The problem — Print, word for word, the opening line of the data below and every line after it through the line that contains "bm.faces.new((lower[i], lower[j], upper[j], upper[i]))", but not the pictures.

Input material —
================
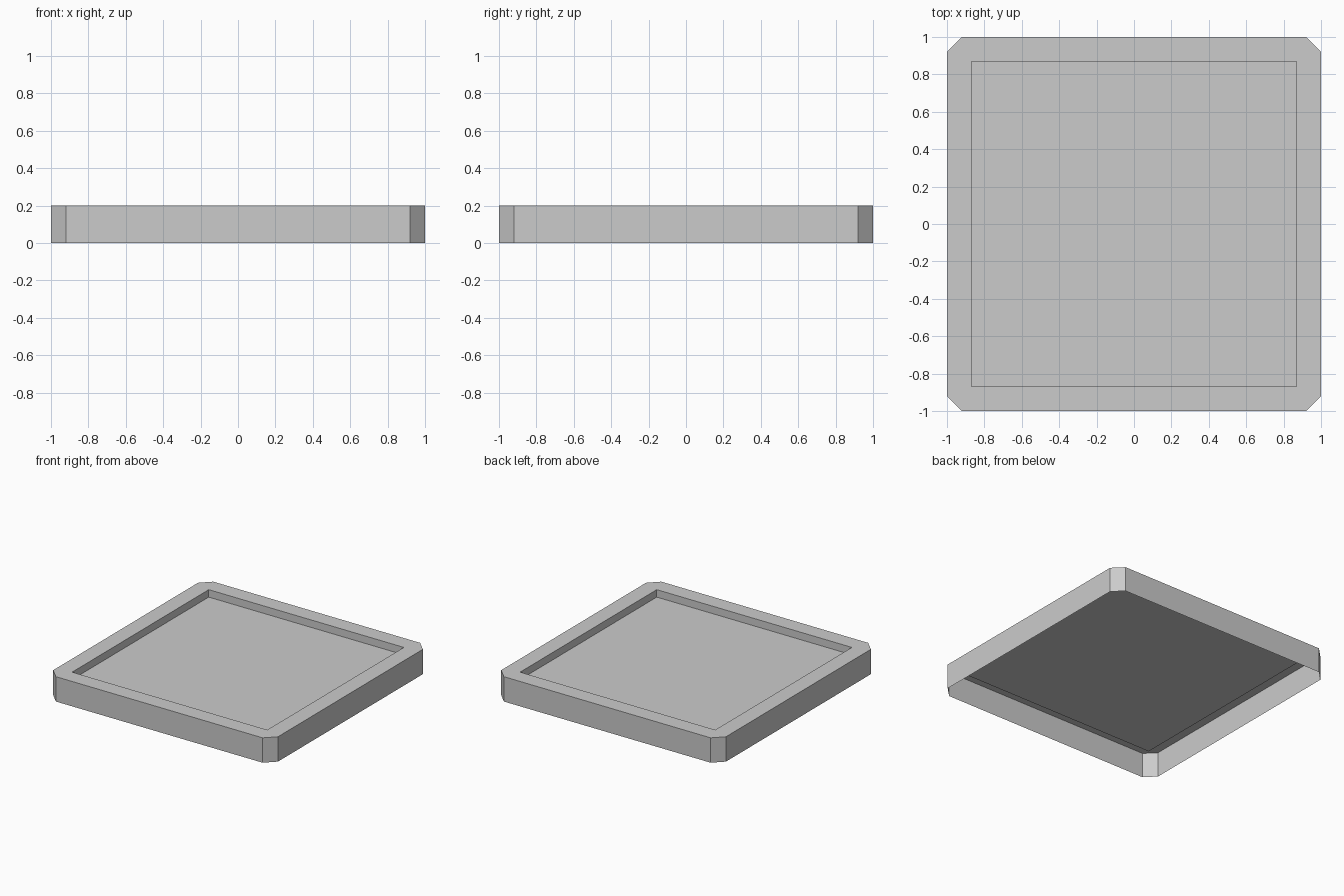
import bpy, bmesh

if "Cube" in bpy.data.objects:
    bpy.data.objects.remove(bpy.data.objects["Cube"])

HALF, CHAMFER, HEIGHT = 1.0, 0.08, 0.2
RECESS, FLOOR_Z = 0.868, 0.14


def loop(bm, points, z):
    return [bm.verts.new((x, y, z)) for x, y in points]


def bridge(bm, lower, upper):
    n = len(lower)
    for i in range(n):
        j = (i + 1) % n
        bm.faces.new((lower[i], lower[j], upper[j], upper[i]))


bm = bmesh.new()
corners = [(1, -1), (1, 1), (-1, 1), (-1, -1)]
c = HALF - CHAMFER

# Chamfered outline, two points per corner, counter-clockwise
outline = []
for sx, sy in corners:
    pair = [(sx * c, sy * HALF), (sx * HALF, sy * c)]
    outline += pair if sx * sy < 0 else pair[::-1]
square = [(sx * RECESS, sy * RECESS) for sx, sy in corners]

# Outer skirt, open underneath
outer_low = loop(bm, outline, 0)
outer_top = loop(bm, outline, HEIGHT)
bridge(bm, outer_low, outer_top)

# Flat rim between the outline and the recess
inner_top = loop(bm, square, HEIGHT)
for i in range(4):
    j = (i + 1) % 4
    a, b, d = outer_top[2 * i], outer_top[2 * i + 1], outer_top[2 * j]
    bm.faces.new((a, b, inner_top[i]))
    bm.faces.new((b, d, inner_top[j], inner_top[i]))

# Recess walls and floor
inner_low = loop(bm, square, FLOOR_Z)
bridge(bm, inner_top, inner_low)
bm.faces.new(inner_low)

mesh = bpy.data.meshes.new("tray")
bm.to_mesh(mesh)
bm.free()
bpy.context.collection.objects.link(bpy.data.objects.new("tray", mesh))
================
Response to this task —
import bpy, bmesh

if "Cube" in bpy.data.objects:
    bpy.data.objects.remove(bpy.data.objects["Cube"])

HALF, CHAMFER, HEIGHT = 1.0, 0.08, 0.2
RECESS, FLOOR_Z = 0.868, 0.14


def loop(bm, points, z):
    return [bm.verts.new((x, y, z)) for x, y in points]


def bridge(bm, lower, upper):
    n = len(lower)
    for i in range(n):
        j = (i + 1) % n
        bm.faces.new((lower[i], lower[j], upper[j], upper[i]))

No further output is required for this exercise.